I Wrote 60 Songs While My Mom Was Dying

We all cope differently

Patrick Berlinquette
Human Parts
Published in
5 min readOct 13, 2021

I wrote sixty songs during the three months that my mom was dying. I was disgusted with my muse, who had ghosted me for years and chose the end of her life to set a fire in me.

But you can’t deny it—you can’t be holding your mom’s hand and have a melody loop in your head and not run upstairs to record it on your phone.

You can’t not feel like a teenager, holed up in the room you grew up in, ten feet above a deathbed, playing your guitar with the amp turned down.

You can’t not feel like a bad son, being trained by a hospice nurse to interpret the metaphors mom is speaking in—such as “help me swim against the tide,” and “can you please show me what’s inside”—just to fit those metaphors in the lyrics of your songs.

“I feel so sad,” mom said. “About life. I thought things would be happier for you and me and everybody. But you do what you can.”

“I’m right here,” I said. But I wasn’t. I needed someone to be. So I called up Lucy. Lucy was an aide. I hired her to come live with mom and me.

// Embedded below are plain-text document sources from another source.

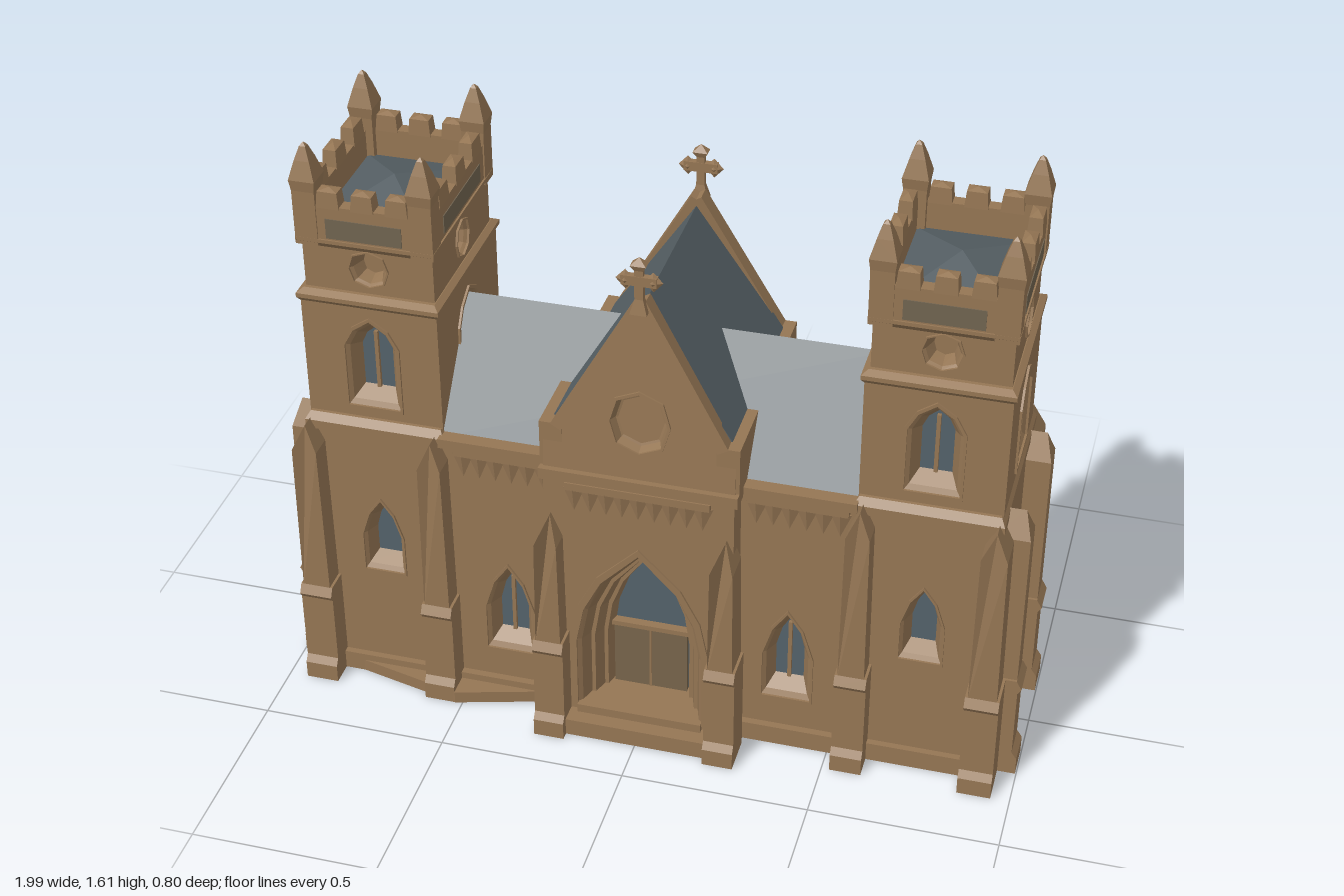
import * as THREE from 'three';

const mat = (name, color) => Object.assign(new THREE.MeshStandardMaterial({ color }), { name });
const stone = mat('stone', 0x957654), slate = mat('slate', 0x555f64), glass = mat('glass', 0x54626b);
const wood = mat('door wood', 0x78654b), stain = mat('weathered stone', 0x716450);

function add(parent, name, geo, material, x = 0, y = 0, z = 0) {
  const m = new THREE.Mesh(geo, material);
  m.name = name;
  m.position.set(x, y, z);
  parent.add(m);
  return m;
}
const block = (parent, name, material, x0, x1, y0, y1, z0, z1) =>
  add(parent, name, new THREE.BoxGeometry(x1 - x0, y1 - y0, z1 - z0), material, (x0 + x1) / 2, (y0 + y1) / 2, (z0 + z1) / 2);
const group = (parent, name, x = 0, y = 0, z = 0, ry = 0) => {
  const g = new THREE.Group();
  g.name = name;
  g.position.set(x, y, z);
  g.rotation.y = ry;
  parent.add(g);
  return g;
};
const toShape = pts => new THREE.Shape(pts.map(p => new THREE.Vector2(p[0], p[1])));
const extrude = (shape, depth) => new THREE.ExtrudeGeometry(shape, { depth, bevelEnabled: false });
const flat = geo => {
  const g = geo.toNonIndexed();
  g.computeVertexNormals();
  return g;
};
// four-sided turned piece, profile from bottom to top; radii are half-widths
const squareLathe = profile => flat(new THREE.LatheGeometry(
  profile.map(([r, y]) => new THREE.Vector2(r * Math.SQRT2, y)), 4, Math.PI / 4));

// outlines in unit width and height, counter-clockwise
const outlines = {
  lancet: [[-.5, 0], [.5, 0], [.5, .5], [.3, .8], [0, 1], [-.3, .8], [-.5, .5]],
  arch: [[-.5, 0], [.5, 0], [.5, .7], [.32, .88], [0, 1], [-.32, .88], [-.5, .7]],
  portal: [[-.5, 0], [.5, 0], [.5, .42], [.44, .62], [.3, .8], [0, 1], [-.3, .8], [-.44, .62], [-.5, .42]],
  diamond: [[0, 0], [.38, .14], [.5, .5], [.38, .86], [0, 1], [-.38, .86], [-.5, .5], [-.38, .14]],
};
const splay = [[1, 0], [.86, -.008], [.58, -.045]];

function ringOf(o, s) {
  const ky = o.ky ?? .75, cy = o.kind === 'portal' ? .03 : .5, sy = 1 - (1 - s) * ky;
  return outlines[o.kind].map(([x, y]) => [o.x + x * o.w * s, o.y + (cy + (y - cy) * sy) * o.h]);
}

// stepped or splayed reveal, pane and surrounding moulding for one opening
function addOpening(g, o) {
  const rings = o.rings ?? splay, pos = [];
  for (let i = 0; i + 1 < rings.length; i++) {
    const A = ringOf(o, rings[i][0]), B = ringOf(o, rings[i + 1][0]);
    const za = rings[i][1], zb = rings[i + 1][1];
    A.forEach((p, j) => {
      const k = (j + 1) % A.length;
      const a = [...p, za], b = [...A[k], za], c = [...B[k], zb], d = [...B[j], zb];
      pos.push(...a, ...b, ...c, ...a, ...c, ...d);
    });
  }
  const geo = new THREE.BufferGeometry();
  geo.setAttribute('position', new THREE.Float32BufferAttribute(pos, 3));
  geo.computeVertexNormals();
  add(g, 'reveal', geo, stone);
  const [s, z] = rings[rings.length - 1];
  add(g, 'pane', new THREE.ShapeGeometry(toShape(ringOf(o, s))), o.pane ?? glass, 0, 0, z);
  if (o.bar) block(g, 'mullion', stone, o.x - .005, o.x + .005, o.y + o.h * .15, o.y + o.h * .8, z, z + .01);
  const hood = toShape(ringOf(o, 1.1));
  hood.holes.push(new THREE.Path(ringOf(o, 1).map(p => new THREE.Vector2(...p))));
  add(g, 'moulding', extrude(hood, .006), stone);
}

// pierced wall whose outer face lies on local z = 0
function panel(g, outline, openings = [], t = .04) {
  const shape = toShape(outline);
  openings.forEach(o => shape.holes.push(new THREE.Path(ringOf(o, 1).map(p => new THREE.Vector2(...p)))));
  add(g, 'wall', extrude(shape, t), stone, 0, 0, -t);
  openings.forEach(o => addOpening(g, o));
}
const rect = (x0, x1, y0, y1) => [[x0, y0], [x1, y0], [x1, y1], [x0, y1]];

// four walls of one tower storey
function storey(parent, w, d, y0, y1, front, side) {
  for (let i = 0; i < 4; i++) {
    const across = i % 2 ? d : w, out = (i % 2 ? w : d) / 2, a = i * Math.PI / 2;
    const g = group(parent, 'towerWall', Math.sin(a) * out, 0, Math.cos(a) * out, a);
    panel(g, rect(-across / 2, across / 2, y0, y1), i % 2 ? side : front);
  }
}

// stepped buttress projecting along local +z; pull sets back the gable's peak
function buttress(parent, x, z, ry, h, w, r, pull) {
  const g = group(parent, 'buttress', x, 0, z, ry);
  const lower = toShape([[-.03, 0], [r + .014, 0], [r + .014, .05], [r, .07], [r, .27], [r + .01, .285], [r - .004, .31], [-.03, .31]]);
  const low = extrude(lower, w + .014).translate(0, 0, -(w + .014) / 2).rotateY(-Math.PI / 2);
  add(g, 'buttressFoot', low, stone);
  const gable = toShape([[-w / 2, .3], [w / 2, .3], [w / 2 - .004, h - .07], [0, h], [-w / 2 + .004, h - .07]]);
  const shaft = extrude(gable, r + .026).translate(0, 0, -.03), p = shaft.attributes.position;
  for (let i = 0; i < p.count; i++)
    if (p.getZ(i) > 0 && p.getY(i) > h - .02) p.setZ(i, p.getZ(i) - pull);
  shaft.computeVertexNormals();
  add(g, 'buttressShaft', shaft, stone);
}

// row of hanging pointed corbels
function corbels(parent, x0, x1, z) {
  const n = Math.round((x1 - x0) / .043), step = (x1 - x0) / n;
  for (let i = 0; i < n; i++)
    add(parent, 'corbel', flat(new THREE.ConeGeometry(.028, .07, 4).rotateX(Math.PI)).scale(1, 1, .45), stone, x0 + (i + .5) * step, .745, z);
  block(parent, 'corbelBand', stone, x0, x1, .778, .8, z - .02, z + .012);
}

function tower(parent, s) {
  const t = group(parent, 'tower', s * .728);
  block(t, 'plinth', stone, -.2, .2, 0, .055, -.268, .268);
  const low = { x: 0, y: .35, w: .11, h: .23, kind: 'lancet' };
  storey(t, .37, .5, .03, .81, [low], [{ x: 0, y: .34, w: .16, h: .22, kind: 'arch' }]);
  add(t, 'stringCourse', squareLathe([[0, .79], [.5, .79], [.5, .815], [.47, .835], [0, .835]]).scale(.38, 1, .52), stone);
  storey(t, .364, .47, .82, 1.17,
    [{ x: 0, y: .87, w: .14, h: .26, kind: 'arch', bar: true }],
    [{ x: 0, y: .87, w: .16, h: .25, kind: 'arch', bar: true }]);
  add(t, 'cornice', squareLathe([[0, 1.16], [.47, 1.16], [.5, 1.178], [.5, 1.19], [.46, 1.2], [0, 1.2]]).scale(.38, 1, .49), stone);
  const eye = w => ({ x: 0, y: 1.22, w, h: .1, kind: 'diamond', pane: stone });
  storey(t, .345, .43, 1.18, 1.34, [eye(.1)], [eye(.09)]);
  // parapet, battlements and corner pinnacles
  add(t, 'parapetLedge', squareLathe([[0, 1.32], [.46, 1.32], [.5, 1.34], [.5, 1.35], [0, 1.35]]).scale(.366, 1, .465), stone);
  add(t, 'towerRoof', squareLathe([[.46, 1.36], [0, 1.43]]).scale(.36, 1, .46), slate);
  for (const k of [1, -1]) {
    block(t, 'parapet', stone, -.175, .175, 1.34, 1.445, k * .21 - .018, k * .21 + .018);
    block(t, 'parapet', stone, k * .16 - .018, k * .16 + .018, 1.34, 1.445, -.22, .22);
    block(t, 'weatherPatch', stain, -.1, .1, 1.355, 1.41, k * .2285 - .002, k * .2285 + .002);
    block(t, 'weatherPatch', stain, k * .1785 - .002, k * .1785 + .002, 1.36, 1.41, -.14, .14);
    for (const m of [-1, 0, 1]) {
      add(t, 'merlon', squareLathe([[.03, 0], [.026, .045], [0, .052]]).scale(1, 1, .7), stone, m * .09, 1.44, k * .21);
      add(t, 'merlon', squareLathe([[.036, 0], [.031, .05], [0, .058]]).scale(.55, 1, 1), stone, k * .16, 1.44, m * .125);
    }
    for (const j of [1, -1])
      add(t, 'pinnacle', squareLathe([[.03, 0], [.03, .15], [.034, .18], [.02, .23], [.008, .265], [0, .275]]),
        stone, k * .152, 1.33, j * .202);
  }
  // corner buttresses
  for (const f of [1, -1]) {
    const ry = f > 0 ? 0 : Math.PI;
    buttress(t, s * .177, f * .25, ry, .82, .075, .07, .02);
    buttress(t, -s * .165, f * .25, ry, .82, .07, .07, .02);
    buttress(t, s * .185, f * .175, s * Math.PI / 2, .82, .08, .07, .02);
  }
}

// one long side: nave bays, porch, gable and cross
function facade(parent, ry) {
  const f = group(parent, 'facade', 0, 0, 0, ry);
  // gable leans back slightly
  const gable = group(f, 'gable', 0, 0, .371);
  gable.rotation.x = -.065;
  panel(gable, [[-.25, .82], [.25, .82], [.25, .95], [.2, .97], [0, 1.325], [-.2, .97], [-.25, .95]], [{
    x: 0, y: .91, w: .15, h: .17, kind: 'diamond', ky: 1, pane: stone, rings: [[1, 0], [.88, -.02], [.8, -.022]],
  }]);
  for (const s of [1, -1]) {
    const bay = group(f, 'naveBay', s * .39, 0, .25);
    panel(bay, rect(-.16, .16, 0, .81), [{ x: -s * .01, y: .15, w: .13, h: .28, kind: 'lancet', bar: true }]);
    block(bay, 'bayPlinth', stone, -.16, .16, 0, .055, -.03, .02);
    corbels(bay, -.12, .14, .008);
    block(bay, 'eaves', stone, -.16, .16, .798, .825, -.06, .022);
    block(f, 'porchSide', stone, s * .235 - .015, s * .235 + .015, 0, .81, .18, .32);
    block(f, 'shoulder', stone, s * .23 - .03, s * .23 + .03, .8, .96, .1, .312);
    buttress(f, s * .232, .32, 0, .69, .068, .067, .05);
    const coping = block(gable, 'coping', stone, -.016, .016, -.22, .22, -.022, .022);
    coping.position.set(s * .108, 1.143, -.018);
    coping.rotation.z = s * .515;
  }
  const porch = group(f, 'porch', 0, 0, .323);
  panel(porch, rect(-.25, .25, 0, .81), [{
    x: 0, y: .065, w: .34, h: .53, kind: 'portal', ky: .4,
    rings: [[1, 0], [.94, -.01], [.86, -.05], [.8, -.05], [.72, -.09], [.66, -.09], [.6, -.13]],
  }]);
  block(porch, 'door', wood, -.1, .1, .07, .275, -.13, -.112);
  block(porch, 'doorLintel', stone, -.105, .105, .268, .282, -.13, -.106);
  block(porch, 'doorSeam', stone, -.003, .003, .07, .27, -.114, -.109);
  block(porch, 'step', stone, -.2, .2, 0, .05, -.03, .055);
  block(porch, 'threshold', stone, -.17, .17, 0, .075, -.14, .015);
  corbels(porch, -.19, .19, .002);
  block(porch, 'porchCornice', stone, -.26, .26, .798, .83, -.06, .01);
  // cross finial
  const c = group(f, 'crossFinial', 0, 1.4, .293);
  add(c, 'crossStem', squareLathe([[0, -.09], [.022, -.09], [.011, -.05], [.011, .03], [.02, .045], [0, .065]]).scale(1, 1, .7), stone);
  block(c, 'crossArms', stone, -.045, .045, -.012, .014, -.009, .009);
  for (const s of [1, -1])
    add(c, 'crossTip', flat(new THREE.OctahedronGeometry(.025)).scale(1, 1.1, .5), stone, s * .035, 0, 0);
}

// low stone apron on the ground, outline in x and z
function apron(parent, pts, h) {
  add(parent, 'groundApron', extrude(toShape(pts.map(([x, z]) => [x, -z])), h).rotateX(-Math.PI / 2), stone);
}

export function createModel() {
  const model = new THREE.Group();
  model.name = 'church';
  block(model, 'floor', stone, -.56, .56, 0, .05, -.25, .25);
  block(model, 'porchFloor', stone, -.25, .25, 0, .05, -.32, .32);
  for (const s of [1, -1]) tower(model, s);
  facade(model, 0);
  facade(model, Math.PI);
  // crossing slate roofs
  const nave = extrude(toShape([[-.245, .81], [.245, .81], [0, 1.11]]), 1.12).translate(0, 0, -.56).rotateY(Math.PI / 2);
  add(model, 'naveRoof', nave, slate);
  const cross = extrude(toShape([[-.235, .81], [.235, .81], [.235, .955], [0, 1.31], [-.235, .955]]), .55).translate(0, 0, -.275);
  add(model, 'transeptRoof', cross, slate);
  apron(model, [[-.84, .26], [-.52, .335], [-.26, .26]], .035);
  apron(model, [[.26, -.385], [.54, -.26], [.26, -.26]], .035);
  return model;
}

Lucy took a cab from New Jersey. She showed up on my doorstep with all her groceries and luggage. She claimed the back room. She slept in the bed I slept in as a kid. She became my second mother.

“I screwed up,” mom told Lucy and me. “There were supposed to be bagels. But there are no bagels.”

“Your mom,” Lucy said. “She is traveling.”

There was an abandoned house on the north shore of Long Island I used to live in. Sometimes I wouldn’t want to wake up mom and Lucy, so I’d pack my car with the guitar and mic and amp and drive to the abandoned house and set up a mini-studio there. Sometimes I’d be thirty seconds into the first song, and Lucy would call and tell me to drive back because mom was calling out for me.

I told my family I was writing the songs because I was intending for mom to hear them before she died. I don’t know if that’s true. I just didn’t know how to explain to them how the muse had me on strings, and I didn’t yet appreciate how it was insulating me from the horror playing out every day, and I didn’t know yet that…



Patrick Berlinquette
Human Parts

Founder of a NY search ad agency (like we need another). Finding humor in ad tech’s depravity. Writings @ NY Times.